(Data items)
■ ■ ■ ■
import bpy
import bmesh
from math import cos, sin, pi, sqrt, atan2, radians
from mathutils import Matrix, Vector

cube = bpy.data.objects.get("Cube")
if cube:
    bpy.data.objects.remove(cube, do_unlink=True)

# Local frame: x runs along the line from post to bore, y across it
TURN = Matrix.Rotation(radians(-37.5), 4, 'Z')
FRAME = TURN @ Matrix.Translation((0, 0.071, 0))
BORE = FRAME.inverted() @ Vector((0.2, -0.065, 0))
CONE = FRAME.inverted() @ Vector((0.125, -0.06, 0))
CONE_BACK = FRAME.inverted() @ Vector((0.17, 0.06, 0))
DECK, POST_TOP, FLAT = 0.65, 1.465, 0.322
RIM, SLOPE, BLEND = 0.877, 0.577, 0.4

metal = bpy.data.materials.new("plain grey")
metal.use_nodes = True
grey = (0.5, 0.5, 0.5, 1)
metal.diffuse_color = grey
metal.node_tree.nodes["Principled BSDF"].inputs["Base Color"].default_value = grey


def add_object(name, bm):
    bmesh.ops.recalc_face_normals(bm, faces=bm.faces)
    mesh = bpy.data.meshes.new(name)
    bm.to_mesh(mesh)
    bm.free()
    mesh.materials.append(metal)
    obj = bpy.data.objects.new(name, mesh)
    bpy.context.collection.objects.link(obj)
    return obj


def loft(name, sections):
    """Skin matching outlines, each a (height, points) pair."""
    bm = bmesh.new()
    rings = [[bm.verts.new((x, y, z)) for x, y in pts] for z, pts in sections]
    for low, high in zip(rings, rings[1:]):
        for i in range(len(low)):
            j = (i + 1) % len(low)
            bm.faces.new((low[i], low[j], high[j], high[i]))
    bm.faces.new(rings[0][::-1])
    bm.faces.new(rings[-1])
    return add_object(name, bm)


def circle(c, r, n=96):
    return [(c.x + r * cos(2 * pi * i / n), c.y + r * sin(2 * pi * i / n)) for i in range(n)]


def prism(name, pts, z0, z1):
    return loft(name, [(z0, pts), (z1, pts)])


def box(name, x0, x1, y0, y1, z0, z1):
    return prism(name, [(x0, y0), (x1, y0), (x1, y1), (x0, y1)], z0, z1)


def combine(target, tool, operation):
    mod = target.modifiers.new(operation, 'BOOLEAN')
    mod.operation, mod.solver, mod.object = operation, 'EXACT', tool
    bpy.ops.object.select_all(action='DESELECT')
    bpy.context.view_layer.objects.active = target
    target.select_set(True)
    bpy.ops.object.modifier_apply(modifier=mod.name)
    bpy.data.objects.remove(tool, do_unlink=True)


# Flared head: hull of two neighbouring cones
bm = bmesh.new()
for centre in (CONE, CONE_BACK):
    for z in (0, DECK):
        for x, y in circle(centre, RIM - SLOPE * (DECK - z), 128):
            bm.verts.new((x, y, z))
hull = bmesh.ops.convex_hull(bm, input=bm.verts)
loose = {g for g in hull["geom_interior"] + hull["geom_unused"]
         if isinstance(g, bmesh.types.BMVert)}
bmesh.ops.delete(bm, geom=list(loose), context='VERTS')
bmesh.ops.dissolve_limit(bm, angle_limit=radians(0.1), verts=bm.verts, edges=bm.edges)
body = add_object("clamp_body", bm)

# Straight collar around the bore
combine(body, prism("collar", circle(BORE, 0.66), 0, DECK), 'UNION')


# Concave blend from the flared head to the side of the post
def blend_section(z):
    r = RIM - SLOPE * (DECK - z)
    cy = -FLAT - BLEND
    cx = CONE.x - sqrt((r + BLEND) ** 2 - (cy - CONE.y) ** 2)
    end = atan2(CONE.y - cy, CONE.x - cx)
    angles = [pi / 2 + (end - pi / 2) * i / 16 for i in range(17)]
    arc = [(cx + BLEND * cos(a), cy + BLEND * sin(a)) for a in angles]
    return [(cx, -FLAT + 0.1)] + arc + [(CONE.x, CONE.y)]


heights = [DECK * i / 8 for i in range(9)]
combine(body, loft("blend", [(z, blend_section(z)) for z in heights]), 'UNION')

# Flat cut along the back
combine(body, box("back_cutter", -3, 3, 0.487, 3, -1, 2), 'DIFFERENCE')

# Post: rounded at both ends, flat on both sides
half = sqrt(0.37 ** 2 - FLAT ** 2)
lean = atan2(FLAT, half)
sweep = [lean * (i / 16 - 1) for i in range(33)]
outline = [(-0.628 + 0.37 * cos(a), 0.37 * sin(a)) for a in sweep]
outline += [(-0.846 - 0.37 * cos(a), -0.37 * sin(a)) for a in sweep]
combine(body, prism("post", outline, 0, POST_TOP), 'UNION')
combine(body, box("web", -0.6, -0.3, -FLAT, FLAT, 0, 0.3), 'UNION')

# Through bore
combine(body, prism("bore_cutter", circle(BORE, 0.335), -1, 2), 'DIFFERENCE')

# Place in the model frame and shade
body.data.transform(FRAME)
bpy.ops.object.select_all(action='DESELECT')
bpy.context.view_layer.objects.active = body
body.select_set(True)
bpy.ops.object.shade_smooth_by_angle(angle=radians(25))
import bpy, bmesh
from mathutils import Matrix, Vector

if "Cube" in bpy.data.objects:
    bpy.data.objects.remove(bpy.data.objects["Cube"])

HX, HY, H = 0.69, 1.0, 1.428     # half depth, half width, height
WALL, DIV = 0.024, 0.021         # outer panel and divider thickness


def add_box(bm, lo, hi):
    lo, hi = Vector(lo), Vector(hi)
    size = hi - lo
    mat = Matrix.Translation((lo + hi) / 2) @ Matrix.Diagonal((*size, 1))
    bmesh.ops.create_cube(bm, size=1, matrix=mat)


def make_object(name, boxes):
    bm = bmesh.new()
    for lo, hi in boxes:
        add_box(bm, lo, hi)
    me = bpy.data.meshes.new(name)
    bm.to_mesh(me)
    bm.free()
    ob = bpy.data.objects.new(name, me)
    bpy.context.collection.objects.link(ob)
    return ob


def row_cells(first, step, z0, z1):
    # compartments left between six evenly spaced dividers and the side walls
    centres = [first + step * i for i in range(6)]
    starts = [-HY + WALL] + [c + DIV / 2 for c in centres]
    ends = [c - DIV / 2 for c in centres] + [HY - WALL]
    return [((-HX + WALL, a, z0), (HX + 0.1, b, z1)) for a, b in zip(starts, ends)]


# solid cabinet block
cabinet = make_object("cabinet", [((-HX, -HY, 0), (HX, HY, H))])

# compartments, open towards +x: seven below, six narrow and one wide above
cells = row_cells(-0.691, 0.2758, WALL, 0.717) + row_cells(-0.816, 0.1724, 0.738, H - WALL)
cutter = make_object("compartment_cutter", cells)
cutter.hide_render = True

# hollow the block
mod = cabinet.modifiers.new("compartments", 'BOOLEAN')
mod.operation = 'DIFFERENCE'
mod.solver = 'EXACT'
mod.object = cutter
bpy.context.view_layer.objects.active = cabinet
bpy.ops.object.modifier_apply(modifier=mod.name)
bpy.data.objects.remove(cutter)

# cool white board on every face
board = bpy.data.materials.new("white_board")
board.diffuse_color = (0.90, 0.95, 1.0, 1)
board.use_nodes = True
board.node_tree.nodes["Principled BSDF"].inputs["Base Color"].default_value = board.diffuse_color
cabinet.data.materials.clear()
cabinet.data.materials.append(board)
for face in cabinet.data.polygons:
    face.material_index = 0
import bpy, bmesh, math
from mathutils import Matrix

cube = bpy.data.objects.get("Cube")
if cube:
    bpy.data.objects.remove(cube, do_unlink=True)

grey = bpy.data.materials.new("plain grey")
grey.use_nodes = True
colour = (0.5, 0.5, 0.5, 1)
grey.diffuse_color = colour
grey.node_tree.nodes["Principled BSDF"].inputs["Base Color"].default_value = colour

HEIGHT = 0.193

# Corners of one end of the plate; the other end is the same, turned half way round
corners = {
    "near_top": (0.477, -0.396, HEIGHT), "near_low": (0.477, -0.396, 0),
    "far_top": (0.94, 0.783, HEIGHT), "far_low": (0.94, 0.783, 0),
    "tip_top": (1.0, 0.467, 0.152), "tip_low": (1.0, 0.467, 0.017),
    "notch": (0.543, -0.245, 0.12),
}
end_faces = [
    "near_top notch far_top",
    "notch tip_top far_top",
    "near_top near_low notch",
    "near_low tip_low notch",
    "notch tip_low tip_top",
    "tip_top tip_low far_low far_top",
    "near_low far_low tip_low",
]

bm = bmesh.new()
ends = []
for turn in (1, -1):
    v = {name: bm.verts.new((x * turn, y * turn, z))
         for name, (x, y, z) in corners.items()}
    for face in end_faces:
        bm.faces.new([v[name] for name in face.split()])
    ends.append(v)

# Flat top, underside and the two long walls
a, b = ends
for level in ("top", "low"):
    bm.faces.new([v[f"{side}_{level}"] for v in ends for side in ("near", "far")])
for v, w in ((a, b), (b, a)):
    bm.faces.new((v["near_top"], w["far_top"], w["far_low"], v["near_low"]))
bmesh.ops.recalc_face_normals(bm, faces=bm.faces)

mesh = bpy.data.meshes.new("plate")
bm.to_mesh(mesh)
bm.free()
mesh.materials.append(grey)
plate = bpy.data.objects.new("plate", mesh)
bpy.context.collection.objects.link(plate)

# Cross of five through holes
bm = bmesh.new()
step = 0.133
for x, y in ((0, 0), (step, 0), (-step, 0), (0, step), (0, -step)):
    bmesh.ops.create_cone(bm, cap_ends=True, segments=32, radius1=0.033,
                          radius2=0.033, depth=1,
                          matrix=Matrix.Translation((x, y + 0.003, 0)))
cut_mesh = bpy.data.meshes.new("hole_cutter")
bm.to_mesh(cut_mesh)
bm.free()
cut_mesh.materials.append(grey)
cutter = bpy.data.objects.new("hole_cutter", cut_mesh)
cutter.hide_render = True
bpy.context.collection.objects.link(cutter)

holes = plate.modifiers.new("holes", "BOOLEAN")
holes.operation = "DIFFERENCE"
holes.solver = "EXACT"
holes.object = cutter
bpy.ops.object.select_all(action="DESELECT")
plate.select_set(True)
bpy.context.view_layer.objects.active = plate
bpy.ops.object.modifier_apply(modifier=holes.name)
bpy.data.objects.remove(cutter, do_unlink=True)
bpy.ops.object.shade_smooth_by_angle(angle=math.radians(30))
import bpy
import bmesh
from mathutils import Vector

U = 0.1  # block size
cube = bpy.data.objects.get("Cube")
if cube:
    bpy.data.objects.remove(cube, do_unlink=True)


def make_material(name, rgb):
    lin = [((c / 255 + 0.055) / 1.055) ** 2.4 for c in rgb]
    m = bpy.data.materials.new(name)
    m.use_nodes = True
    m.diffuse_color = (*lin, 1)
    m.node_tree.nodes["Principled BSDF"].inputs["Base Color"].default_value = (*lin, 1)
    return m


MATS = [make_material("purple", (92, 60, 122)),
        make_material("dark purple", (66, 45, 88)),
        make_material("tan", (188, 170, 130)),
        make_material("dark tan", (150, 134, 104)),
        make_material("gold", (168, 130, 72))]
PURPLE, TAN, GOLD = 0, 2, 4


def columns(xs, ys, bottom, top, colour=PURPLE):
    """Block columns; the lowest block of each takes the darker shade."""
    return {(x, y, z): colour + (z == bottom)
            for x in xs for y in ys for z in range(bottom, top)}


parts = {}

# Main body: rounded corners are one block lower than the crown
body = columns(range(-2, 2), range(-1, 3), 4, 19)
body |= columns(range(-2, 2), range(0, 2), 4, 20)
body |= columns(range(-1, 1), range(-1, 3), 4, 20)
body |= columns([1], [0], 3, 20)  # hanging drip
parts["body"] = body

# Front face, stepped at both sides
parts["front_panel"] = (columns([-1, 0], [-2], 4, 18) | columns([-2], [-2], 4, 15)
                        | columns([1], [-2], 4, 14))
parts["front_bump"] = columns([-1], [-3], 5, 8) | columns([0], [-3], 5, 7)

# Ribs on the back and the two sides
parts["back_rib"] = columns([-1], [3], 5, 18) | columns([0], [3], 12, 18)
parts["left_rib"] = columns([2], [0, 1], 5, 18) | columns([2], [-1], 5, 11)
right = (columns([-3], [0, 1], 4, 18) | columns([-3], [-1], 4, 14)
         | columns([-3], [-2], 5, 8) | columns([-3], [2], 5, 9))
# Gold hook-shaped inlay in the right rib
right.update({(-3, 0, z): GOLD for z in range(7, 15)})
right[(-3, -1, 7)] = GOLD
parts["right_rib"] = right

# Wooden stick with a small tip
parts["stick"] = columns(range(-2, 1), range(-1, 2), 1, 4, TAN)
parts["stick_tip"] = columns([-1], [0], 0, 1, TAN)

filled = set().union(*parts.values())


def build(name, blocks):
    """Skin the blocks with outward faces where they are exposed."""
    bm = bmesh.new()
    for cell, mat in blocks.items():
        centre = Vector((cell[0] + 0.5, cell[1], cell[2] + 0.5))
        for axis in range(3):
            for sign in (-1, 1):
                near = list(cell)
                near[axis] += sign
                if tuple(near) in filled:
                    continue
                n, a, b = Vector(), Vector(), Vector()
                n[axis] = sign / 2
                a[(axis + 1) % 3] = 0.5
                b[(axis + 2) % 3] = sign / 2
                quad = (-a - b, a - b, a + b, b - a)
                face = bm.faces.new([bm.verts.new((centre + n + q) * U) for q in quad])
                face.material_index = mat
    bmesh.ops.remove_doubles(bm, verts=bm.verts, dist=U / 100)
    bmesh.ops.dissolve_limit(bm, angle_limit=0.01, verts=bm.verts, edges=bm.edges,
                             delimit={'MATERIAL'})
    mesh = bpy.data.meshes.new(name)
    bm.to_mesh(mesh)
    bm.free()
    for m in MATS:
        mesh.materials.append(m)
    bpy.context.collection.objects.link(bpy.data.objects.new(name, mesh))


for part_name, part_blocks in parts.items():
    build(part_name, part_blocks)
■ ■ ■ ■
INSTRUCTIONS TO FOLLOW:
Looking at the entries above, can you reproduce exactly the lines from the one that holds "# Place in the model frame and shade" through the one that holds "mat = Matrix.Translation((lo", and only those?

RESPONSE AREA:
# Place in the model frame and shade
body.data.transform(FRAME)
bpy.ops.object.select_all(action='DESELECT')
bpy.context.view_layer.objects.active = body
body.select_set(True)
bpy.ops.object.shade_smooth_by_angle(angle=radians(25))
import bpy, bmesh
from mathutils import Matrix, Vector

if "Cube" in bpy.data.objects:
    bpy.data.objects.remove(bpy.data.objects["Cube"])

HX, HY, H = 0.69, 1.0, 1.428     # half depth, half width, height
WALL, DIV = 0.024, 0.021         # outer panel and divider thickness


def add_box(bm, lo, hi):
    lo, hi = Vector(lo), Vector(hi)
    size = hi - lo
    mat = Matrix.Translation((lo + hi) / 2) @ Matrix.Diagonal((*size, 1))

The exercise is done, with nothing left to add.